START INPUT FOR THIS TASK

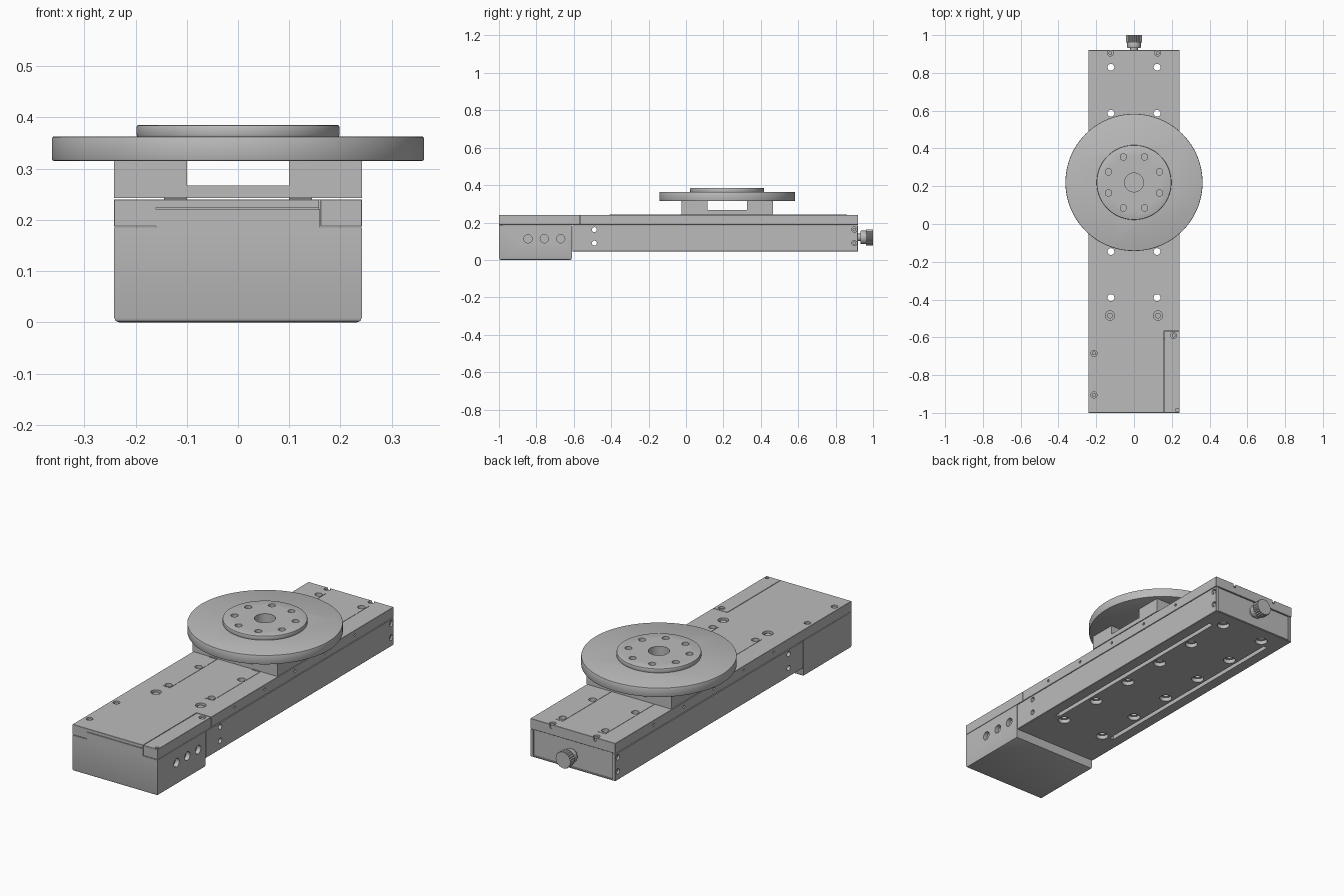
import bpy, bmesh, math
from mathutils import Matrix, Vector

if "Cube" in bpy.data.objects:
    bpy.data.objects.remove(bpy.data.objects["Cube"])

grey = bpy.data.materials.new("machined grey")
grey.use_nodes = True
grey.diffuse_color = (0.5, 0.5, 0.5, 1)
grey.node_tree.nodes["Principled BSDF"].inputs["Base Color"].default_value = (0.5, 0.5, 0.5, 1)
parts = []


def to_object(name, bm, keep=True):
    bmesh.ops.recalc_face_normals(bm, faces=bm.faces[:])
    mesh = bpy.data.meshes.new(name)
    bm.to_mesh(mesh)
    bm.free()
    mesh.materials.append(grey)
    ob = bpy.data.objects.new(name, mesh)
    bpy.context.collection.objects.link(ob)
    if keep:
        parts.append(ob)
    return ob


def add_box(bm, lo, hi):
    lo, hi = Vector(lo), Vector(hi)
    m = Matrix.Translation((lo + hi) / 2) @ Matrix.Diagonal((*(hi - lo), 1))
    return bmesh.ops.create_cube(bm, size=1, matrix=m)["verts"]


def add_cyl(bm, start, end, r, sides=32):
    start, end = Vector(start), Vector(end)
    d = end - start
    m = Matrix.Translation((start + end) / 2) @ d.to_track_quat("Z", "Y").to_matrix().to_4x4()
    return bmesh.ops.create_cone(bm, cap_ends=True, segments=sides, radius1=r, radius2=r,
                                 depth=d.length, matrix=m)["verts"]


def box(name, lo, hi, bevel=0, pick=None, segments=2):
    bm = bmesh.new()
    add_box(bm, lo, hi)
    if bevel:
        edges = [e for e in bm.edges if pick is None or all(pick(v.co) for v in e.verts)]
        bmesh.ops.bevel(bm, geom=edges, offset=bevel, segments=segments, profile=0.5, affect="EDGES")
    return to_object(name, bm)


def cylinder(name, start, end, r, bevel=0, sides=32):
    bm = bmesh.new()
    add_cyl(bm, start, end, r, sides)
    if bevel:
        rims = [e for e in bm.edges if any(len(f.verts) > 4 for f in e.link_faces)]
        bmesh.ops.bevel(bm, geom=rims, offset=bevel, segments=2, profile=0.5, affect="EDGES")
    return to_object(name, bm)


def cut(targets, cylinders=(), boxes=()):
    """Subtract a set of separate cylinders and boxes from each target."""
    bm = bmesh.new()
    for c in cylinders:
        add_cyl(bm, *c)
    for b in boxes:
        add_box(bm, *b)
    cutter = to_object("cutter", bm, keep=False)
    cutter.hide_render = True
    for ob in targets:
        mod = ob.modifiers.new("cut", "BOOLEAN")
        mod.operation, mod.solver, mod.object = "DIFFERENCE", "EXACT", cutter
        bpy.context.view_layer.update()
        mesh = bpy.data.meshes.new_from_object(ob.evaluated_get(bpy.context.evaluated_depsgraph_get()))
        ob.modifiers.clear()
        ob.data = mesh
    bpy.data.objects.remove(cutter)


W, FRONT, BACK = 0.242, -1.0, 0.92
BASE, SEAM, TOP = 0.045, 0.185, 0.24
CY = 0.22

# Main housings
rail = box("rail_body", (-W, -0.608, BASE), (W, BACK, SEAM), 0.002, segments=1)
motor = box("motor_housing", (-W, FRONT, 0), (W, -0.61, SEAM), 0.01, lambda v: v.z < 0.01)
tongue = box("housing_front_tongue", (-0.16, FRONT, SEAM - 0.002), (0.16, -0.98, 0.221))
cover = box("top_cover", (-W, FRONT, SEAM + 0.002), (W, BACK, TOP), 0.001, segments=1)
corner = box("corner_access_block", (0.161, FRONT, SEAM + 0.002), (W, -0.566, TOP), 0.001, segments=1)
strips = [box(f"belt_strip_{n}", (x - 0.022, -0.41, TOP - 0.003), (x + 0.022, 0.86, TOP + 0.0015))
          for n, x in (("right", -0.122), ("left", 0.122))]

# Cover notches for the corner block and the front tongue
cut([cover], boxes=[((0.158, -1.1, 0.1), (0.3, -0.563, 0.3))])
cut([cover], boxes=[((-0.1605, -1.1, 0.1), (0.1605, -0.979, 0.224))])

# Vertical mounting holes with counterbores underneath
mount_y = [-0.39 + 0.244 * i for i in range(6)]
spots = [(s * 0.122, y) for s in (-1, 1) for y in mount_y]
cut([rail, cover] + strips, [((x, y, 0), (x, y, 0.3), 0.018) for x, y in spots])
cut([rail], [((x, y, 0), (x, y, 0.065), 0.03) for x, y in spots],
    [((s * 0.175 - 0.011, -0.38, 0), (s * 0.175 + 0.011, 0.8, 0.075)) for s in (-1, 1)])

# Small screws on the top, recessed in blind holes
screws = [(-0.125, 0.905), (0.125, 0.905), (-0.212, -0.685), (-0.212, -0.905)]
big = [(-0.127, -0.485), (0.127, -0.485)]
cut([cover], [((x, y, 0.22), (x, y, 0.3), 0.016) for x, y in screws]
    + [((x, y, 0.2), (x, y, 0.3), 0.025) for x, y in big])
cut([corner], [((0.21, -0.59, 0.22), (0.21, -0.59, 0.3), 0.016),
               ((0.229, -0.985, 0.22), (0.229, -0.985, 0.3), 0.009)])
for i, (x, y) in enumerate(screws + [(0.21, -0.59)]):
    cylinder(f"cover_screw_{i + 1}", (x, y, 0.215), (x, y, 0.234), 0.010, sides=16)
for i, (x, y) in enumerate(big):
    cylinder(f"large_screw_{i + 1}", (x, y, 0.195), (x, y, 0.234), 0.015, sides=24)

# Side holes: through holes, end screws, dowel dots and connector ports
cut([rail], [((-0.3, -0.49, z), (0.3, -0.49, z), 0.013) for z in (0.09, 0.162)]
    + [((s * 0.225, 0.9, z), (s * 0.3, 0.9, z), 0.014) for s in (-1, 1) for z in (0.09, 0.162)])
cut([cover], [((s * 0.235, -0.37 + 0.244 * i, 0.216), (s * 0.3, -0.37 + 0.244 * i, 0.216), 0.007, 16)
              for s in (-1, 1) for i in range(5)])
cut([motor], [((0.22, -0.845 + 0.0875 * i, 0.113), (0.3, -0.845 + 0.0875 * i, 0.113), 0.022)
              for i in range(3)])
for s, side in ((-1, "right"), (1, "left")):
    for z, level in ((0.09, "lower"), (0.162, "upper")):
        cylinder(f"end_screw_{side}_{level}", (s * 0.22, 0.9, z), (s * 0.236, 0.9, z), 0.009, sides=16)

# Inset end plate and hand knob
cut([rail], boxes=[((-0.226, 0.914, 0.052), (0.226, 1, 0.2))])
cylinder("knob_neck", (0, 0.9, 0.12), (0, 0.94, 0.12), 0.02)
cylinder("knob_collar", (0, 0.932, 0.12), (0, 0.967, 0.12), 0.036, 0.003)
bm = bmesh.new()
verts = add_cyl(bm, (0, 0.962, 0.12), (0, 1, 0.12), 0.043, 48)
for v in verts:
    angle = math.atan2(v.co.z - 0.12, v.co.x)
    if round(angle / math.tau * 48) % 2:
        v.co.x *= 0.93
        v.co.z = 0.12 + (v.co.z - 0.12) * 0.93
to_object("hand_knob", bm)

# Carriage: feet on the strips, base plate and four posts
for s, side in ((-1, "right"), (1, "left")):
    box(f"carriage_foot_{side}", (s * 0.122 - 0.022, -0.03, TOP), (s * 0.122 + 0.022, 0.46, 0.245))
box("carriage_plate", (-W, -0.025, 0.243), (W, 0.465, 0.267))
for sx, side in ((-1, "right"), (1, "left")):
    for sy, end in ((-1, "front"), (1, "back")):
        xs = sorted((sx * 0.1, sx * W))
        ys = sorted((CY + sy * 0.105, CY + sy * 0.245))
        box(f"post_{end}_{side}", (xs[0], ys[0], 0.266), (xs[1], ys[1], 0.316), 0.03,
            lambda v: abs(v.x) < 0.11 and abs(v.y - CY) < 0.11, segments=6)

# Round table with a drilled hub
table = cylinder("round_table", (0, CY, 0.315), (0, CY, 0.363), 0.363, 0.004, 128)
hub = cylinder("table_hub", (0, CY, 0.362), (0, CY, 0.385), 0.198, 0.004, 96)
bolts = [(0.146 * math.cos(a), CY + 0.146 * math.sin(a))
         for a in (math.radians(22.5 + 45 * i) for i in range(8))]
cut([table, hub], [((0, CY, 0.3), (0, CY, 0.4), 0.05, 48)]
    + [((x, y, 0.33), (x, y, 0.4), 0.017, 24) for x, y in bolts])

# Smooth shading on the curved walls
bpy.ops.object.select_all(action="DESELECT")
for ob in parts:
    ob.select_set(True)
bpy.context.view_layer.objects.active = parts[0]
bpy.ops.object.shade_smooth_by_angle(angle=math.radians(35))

END INPUT FOR THIS TASK
START INPUT FOR THIS TASK

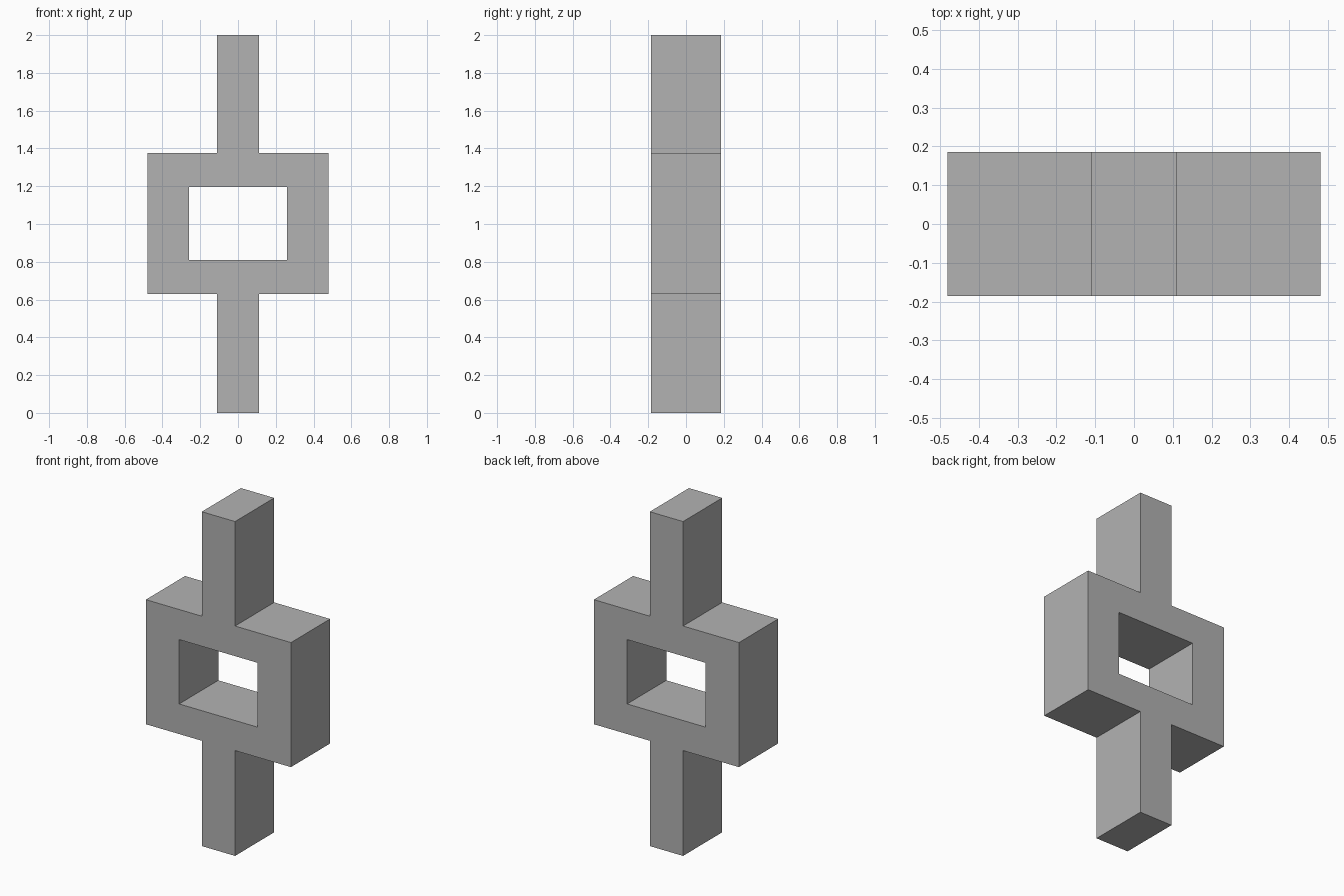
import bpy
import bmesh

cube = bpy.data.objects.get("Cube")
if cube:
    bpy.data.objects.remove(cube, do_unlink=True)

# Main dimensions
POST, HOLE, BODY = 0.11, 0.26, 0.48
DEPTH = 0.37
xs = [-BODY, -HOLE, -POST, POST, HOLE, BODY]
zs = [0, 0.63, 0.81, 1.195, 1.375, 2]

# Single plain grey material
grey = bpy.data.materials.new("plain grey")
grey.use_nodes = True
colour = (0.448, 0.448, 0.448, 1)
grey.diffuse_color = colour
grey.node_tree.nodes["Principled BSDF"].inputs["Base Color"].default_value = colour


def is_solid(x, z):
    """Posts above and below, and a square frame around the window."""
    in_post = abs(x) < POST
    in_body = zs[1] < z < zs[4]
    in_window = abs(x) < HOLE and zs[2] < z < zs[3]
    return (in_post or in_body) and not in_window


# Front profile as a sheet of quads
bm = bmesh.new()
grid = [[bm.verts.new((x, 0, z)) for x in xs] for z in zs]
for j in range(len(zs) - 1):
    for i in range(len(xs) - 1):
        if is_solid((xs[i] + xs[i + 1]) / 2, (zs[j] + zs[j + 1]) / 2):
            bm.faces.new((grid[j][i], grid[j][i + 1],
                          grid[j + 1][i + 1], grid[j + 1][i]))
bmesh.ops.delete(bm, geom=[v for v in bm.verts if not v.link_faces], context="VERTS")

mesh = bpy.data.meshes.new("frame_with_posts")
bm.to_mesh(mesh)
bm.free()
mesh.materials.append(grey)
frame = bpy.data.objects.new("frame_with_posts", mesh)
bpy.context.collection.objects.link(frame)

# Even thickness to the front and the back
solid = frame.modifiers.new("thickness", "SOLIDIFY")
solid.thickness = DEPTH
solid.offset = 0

END INPUT FOR THIS TASK
START INPUT FOR THIS TASK

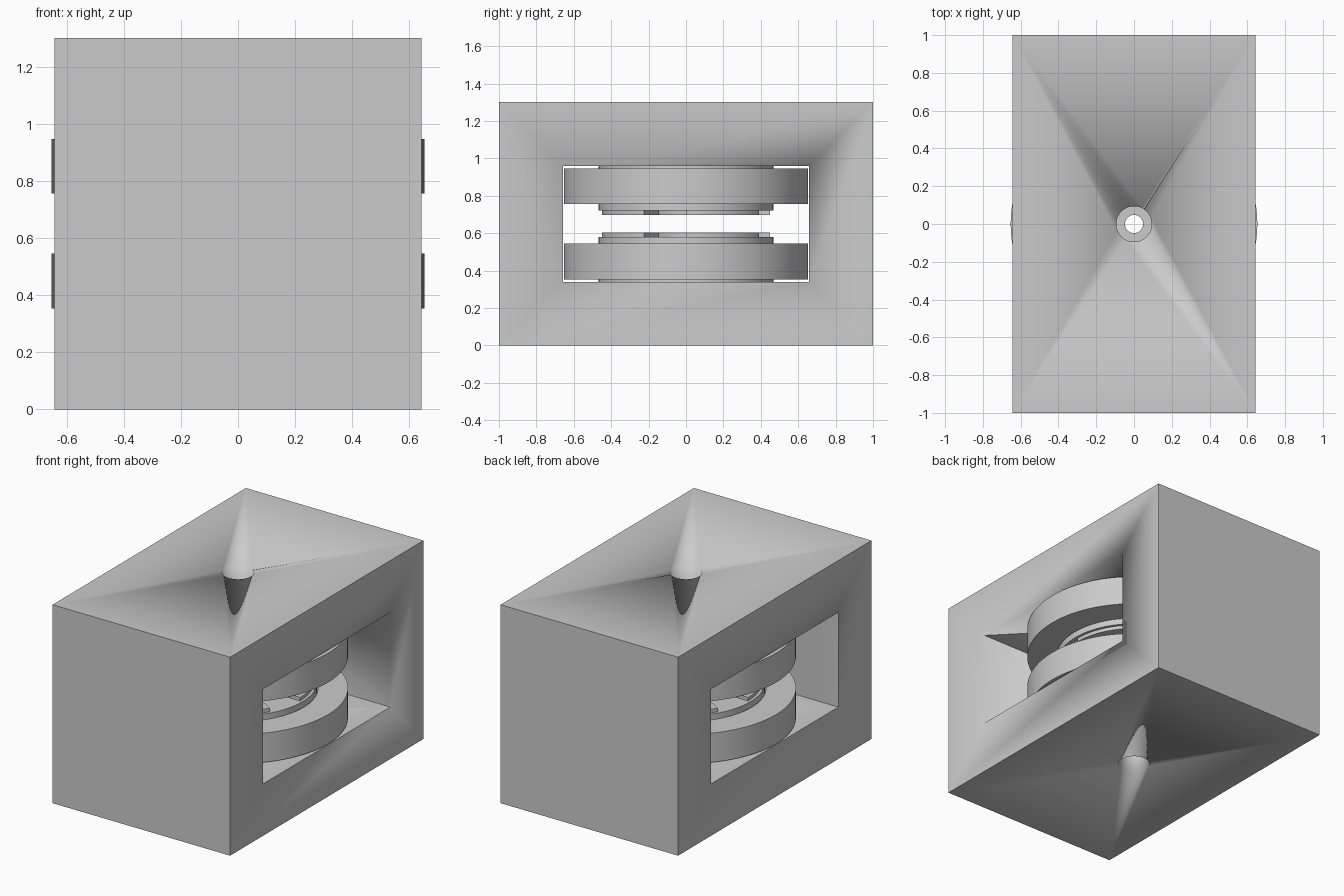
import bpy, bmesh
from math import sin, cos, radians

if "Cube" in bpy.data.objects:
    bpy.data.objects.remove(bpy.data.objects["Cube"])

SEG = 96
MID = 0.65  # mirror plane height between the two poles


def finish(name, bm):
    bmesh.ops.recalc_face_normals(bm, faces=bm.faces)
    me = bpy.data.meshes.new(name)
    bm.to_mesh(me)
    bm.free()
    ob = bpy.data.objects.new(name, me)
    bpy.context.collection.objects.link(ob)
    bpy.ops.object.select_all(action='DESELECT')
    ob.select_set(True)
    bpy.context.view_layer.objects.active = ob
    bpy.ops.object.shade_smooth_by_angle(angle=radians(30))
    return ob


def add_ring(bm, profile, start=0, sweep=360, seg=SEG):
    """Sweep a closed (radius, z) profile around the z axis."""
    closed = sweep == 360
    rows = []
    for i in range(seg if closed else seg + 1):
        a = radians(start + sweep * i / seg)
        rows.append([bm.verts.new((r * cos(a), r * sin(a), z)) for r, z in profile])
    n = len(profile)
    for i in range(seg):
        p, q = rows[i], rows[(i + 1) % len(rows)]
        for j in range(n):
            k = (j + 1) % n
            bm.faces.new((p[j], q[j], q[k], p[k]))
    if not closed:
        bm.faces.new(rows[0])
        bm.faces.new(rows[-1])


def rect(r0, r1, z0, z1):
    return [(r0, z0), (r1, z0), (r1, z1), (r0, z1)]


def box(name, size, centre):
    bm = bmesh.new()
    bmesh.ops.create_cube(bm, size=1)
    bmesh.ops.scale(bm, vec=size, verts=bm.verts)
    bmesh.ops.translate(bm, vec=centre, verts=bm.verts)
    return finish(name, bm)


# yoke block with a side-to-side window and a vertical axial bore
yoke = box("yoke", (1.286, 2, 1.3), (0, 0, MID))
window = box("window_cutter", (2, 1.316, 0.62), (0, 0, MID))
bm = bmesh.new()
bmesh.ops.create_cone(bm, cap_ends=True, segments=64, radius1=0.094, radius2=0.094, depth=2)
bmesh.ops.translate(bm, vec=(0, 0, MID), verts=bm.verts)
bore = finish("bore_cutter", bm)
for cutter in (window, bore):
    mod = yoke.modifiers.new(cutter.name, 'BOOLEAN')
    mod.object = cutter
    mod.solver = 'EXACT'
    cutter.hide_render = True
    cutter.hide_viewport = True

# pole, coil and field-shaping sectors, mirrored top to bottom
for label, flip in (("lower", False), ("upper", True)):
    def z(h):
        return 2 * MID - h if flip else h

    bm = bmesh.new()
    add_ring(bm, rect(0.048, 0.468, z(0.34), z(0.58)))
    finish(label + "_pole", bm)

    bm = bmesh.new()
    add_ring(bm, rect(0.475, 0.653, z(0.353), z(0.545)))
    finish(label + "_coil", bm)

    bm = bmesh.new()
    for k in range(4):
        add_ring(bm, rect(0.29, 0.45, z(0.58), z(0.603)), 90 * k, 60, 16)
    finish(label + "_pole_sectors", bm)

END INPUT FOR THIS TASK

Counting only lines that hold the word "segments", report how many there are in the listing above, as a number alone.

9